TASK GOAL — Take the material below and reproduce, word for word, only the lines from the line with "const A = new THREE.Vector3(), B" through the line with "const alongY = s".

□ □ □ □ □

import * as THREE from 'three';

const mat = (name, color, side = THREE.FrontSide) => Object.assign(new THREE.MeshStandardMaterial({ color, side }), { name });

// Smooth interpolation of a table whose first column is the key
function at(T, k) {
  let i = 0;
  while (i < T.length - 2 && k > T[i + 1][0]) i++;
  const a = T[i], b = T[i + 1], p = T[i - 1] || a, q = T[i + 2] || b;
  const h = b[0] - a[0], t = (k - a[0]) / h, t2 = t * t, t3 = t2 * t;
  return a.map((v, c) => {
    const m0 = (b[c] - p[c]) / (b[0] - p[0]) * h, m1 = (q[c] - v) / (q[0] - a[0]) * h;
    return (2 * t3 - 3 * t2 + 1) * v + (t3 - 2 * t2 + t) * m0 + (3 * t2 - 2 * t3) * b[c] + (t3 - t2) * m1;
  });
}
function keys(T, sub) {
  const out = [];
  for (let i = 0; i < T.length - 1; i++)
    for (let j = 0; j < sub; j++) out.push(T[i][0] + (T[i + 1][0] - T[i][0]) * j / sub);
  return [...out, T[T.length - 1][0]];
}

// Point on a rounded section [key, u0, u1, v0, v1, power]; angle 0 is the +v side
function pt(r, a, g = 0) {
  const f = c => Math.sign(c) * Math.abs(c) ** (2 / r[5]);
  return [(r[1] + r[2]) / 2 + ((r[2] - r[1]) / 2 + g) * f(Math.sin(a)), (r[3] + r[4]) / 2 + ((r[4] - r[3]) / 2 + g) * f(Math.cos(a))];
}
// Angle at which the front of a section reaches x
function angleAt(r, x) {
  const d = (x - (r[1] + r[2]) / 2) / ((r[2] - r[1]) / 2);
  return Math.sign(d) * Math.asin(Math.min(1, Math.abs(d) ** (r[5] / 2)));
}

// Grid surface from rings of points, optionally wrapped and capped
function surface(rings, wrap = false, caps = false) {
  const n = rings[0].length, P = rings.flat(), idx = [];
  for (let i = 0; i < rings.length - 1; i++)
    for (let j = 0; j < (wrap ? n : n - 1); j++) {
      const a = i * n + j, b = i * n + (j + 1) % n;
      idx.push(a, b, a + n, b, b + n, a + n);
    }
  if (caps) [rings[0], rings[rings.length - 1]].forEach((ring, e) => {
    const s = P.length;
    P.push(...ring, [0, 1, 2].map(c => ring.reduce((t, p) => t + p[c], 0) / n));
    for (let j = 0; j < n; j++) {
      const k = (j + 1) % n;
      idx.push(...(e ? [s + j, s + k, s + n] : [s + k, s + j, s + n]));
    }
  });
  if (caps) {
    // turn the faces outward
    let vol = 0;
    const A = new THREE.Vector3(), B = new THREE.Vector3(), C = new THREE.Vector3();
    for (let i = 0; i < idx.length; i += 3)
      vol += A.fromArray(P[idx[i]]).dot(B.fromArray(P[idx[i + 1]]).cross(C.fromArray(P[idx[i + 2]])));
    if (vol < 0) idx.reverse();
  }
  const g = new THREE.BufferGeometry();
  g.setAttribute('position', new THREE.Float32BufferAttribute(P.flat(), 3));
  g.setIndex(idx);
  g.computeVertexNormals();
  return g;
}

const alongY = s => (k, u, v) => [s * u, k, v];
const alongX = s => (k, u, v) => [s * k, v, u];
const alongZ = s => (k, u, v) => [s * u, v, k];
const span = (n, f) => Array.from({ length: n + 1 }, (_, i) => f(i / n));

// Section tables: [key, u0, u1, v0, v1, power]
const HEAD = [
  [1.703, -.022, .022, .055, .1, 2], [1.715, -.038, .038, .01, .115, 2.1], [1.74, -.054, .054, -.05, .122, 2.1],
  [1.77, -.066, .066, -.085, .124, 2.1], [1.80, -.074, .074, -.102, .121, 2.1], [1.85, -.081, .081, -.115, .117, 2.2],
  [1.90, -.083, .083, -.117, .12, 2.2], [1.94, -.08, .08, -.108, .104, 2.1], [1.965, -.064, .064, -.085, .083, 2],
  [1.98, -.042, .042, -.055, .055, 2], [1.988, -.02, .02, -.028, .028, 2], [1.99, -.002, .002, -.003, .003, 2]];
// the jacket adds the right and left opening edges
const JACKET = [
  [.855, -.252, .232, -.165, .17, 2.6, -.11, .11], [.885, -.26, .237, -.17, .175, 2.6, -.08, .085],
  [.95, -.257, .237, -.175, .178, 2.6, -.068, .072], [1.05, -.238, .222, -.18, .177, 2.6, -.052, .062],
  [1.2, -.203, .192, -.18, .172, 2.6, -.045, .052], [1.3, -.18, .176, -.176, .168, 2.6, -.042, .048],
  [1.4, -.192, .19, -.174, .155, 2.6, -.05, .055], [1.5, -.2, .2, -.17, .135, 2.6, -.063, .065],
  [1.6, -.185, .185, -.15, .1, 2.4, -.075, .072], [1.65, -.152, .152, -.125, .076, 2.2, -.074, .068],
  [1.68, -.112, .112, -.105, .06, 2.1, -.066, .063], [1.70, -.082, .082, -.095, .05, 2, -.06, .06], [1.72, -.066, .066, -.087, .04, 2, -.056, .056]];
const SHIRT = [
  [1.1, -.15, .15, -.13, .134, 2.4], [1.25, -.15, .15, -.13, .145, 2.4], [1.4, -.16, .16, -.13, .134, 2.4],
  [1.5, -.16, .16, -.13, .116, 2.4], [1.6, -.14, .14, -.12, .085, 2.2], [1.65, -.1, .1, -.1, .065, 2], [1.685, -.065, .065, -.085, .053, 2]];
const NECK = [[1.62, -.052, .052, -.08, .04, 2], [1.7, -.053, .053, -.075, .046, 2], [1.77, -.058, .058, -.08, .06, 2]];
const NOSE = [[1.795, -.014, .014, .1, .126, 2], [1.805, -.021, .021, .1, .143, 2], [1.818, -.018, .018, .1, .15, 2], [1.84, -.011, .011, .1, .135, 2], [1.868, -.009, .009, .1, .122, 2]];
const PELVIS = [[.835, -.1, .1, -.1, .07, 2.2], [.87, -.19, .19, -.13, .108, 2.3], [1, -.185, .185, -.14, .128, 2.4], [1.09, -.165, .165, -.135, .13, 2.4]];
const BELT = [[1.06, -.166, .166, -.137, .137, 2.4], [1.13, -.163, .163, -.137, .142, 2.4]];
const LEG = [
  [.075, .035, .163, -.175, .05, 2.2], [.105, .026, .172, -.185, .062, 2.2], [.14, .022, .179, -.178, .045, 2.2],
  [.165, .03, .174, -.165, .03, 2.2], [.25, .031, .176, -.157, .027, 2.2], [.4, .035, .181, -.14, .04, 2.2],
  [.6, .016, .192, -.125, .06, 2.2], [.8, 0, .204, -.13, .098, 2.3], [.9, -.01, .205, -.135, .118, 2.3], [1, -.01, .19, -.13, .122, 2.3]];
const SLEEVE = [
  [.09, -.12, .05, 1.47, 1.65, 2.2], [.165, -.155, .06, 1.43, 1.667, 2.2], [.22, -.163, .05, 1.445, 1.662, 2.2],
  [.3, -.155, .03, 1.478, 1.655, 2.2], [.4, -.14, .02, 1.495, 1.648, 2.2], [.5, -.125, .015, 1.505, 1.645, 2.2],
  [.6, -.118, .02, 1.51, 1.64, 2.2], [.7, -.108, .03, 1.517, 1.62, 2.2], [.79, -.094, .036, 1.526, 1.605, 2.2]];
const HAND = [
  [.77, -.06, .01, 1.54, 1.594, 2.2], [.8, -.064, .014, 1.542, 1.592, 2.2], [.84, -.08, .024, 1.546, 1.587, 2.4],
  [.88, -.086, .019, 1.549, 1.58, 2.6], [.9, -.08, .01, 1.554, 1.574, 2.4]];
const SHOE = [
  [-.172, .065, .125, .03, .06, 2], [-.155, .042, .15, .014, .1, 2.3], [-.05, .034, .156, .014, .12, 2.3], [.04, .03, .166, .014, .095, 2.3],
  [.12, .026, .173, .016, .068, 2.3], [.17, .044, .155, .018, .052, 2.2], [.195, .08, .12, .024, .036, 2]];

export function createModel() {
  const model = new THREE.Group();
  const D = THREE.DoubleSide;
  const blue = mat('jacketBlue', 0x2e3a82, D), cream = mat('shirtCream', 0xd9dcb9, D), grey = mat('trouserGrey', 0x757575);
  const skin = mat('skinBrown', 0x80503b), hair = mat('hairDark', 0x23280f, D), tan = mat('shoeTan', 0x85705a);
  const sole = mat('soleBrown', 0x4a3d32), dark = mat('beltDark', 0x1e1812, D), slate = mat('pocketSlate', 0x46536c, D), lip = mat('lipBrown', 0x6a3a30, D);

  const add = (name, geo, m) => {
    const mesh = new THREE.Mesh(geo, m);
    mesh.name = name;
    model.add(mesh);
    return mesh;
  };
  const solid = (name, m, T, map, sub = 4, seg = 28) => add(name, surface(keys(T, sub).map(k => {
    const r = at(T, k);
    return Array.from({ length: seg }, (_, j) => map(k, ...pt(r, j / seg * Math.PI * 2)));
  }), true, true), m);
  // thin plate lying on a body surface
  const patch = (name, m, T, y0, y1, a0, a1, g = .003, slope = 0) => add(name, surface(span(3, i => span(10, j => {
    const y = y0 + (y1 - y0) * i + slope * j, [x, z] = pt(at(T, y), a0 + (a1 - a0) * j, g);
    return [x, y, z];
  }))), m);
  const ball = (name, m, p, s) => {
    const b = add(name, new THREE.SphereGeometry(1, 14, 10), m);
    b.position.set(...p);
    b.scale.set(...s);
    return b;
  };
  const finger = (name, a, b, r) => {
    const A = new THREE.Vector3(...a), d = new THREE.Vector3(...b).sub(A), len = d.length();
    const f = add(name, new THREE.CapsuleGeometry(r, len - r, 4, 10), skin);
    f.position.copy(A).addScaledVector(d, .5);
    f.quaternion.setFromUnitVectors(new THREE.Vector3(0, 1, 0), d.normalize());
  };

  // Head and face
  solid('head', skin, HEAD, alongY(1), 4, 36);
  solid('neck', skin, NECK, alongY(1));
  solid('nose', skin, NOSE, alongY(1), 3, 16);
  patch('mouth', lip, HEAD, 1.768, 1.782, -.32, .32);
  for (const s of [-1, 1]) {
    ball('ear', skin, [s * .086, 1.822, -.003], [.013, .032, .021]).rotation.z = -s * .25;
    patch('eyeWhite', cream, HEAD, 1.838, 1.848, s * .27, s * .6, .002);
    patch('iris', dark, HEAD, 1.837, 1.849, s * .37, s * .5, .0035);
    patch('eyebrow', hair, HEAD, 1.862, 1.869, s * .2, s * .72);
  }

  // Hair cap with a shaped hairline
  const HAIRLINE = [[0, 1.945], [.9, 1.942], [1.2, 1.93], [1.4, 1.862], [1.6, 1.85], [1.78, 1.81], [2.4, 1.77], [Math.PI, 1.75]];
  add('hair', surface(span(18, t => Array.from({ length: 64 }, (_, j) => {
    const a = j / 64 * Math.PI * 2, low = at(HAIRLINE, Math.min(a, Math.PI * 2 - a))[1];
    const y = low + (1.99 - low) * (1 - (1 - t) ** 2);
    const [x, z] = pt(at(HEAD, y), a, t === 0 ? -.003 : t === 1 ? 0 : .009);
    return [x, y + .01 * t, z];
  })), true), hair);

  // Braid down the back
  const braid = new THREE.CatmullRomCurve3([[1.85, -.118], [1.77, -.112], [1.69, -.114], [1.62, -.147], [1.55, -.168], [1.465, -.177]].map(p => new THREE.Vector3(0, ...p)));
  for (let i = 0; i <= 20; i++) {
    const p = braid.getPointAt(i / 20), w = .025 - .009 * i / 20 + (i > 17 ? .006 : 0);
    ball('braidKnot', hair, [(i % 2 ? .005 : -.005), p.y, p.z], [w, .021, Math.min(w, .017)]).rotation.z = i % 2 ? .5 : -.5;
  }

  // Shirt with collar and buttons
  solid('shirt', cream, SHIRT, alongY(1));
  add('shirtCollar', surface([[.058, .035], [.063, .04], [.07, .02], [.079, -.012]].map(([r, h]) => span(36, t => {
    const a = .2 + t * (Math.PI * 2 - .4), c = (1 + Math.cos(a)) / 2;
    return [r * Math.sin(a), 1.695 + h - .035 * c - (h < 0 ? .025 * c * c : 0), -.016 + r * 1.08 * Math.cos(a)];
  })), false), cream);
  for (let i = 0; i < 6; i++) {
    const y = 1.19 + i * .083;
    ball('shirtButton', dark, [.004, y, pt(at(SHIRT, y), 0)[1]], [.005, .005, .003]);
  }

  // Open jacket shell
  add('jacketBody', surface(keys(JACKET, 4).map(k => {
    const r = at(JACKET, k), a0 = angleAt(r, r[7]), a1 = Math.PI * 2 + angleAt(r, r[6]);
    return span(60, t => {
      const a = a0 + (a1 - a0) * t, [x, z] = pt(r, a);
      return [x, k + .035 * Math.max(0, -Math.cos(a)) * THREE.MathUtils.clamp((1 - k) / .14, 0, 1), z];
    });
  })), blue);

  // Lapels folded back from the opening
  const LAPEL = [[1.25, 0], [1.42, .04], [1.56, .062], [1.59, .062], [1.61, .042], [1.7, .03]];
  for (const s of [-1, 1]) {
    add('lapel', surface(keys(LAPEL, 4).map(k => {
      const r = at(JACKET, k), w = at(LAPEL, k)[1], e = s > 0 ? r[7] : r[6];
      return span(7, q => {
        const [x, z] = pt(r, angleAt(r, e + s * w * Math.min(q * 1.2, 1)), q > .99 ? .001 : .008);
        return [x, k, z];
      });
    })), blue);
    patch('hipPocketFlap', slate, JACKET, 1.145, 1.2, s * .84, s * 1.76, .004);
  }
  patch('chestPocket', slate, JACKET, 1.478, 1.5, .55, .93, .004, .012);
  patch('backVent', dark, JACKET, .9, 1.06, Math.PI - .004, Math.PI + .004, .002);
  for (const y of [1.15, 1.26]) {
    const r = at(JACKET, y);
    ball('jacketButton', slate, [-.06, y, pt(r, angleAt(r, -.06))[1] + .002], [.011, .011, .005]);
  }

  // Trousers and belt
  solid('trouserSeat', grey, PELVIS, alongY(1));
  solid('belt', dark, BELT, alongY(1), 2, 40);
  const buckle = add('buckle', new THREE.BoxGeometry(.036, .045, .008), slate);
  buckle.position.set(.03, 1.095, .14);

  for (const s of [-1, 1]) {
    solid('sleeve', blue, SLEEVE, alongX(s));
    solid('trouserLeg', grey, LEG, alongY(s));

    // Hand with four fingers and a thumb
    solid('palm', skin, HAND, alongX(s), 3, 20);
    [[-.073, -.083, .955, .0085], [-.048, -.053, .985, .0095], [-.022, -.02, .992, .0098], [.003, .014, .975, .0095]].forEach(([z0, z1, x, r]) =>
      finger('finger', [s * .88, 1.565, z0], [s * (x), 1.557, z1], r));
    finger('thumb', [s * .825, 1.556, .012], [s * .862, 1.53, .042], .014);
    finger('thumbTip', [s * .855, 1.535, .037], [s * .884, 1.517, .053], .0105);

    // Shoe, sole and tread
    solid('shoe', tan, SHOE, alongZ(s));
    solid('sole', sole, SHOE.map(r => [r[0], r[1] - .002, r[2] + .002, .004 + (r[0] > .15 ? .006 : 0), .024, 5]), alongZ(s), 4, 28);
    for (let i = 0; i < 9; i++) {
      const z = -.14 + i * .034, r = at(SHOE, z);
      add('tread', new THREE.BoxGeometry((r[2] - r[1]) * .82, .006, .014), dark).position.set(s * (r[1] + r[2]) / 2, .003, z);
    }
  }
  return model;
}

□ □ □ □ □

SOLUTION —
    const A = new THREE.Vector3(), B = new THREE.Vector3(), C = new THREE.Vector3();
    for (let i = 0; i < idx.length; i += 3)
      vol += A.fromArray(P[idx[i]]).dot(B.fromArray(P[idx[i + 1]]).cross(C.fromArray(P[idx[i + 2]])));
    if (vol < 0) idx.reverse();
  }
  const g = new THREE.BufferGeometry();
  g.setAttribute('position', new THREE.Float32BufferAttribute(P.flat(), 3));
  g.setIndex(idx);
  g.computeVertexNormals();
  return g;
}

const alongY = s => (k, u, v) => [s * u, k, v];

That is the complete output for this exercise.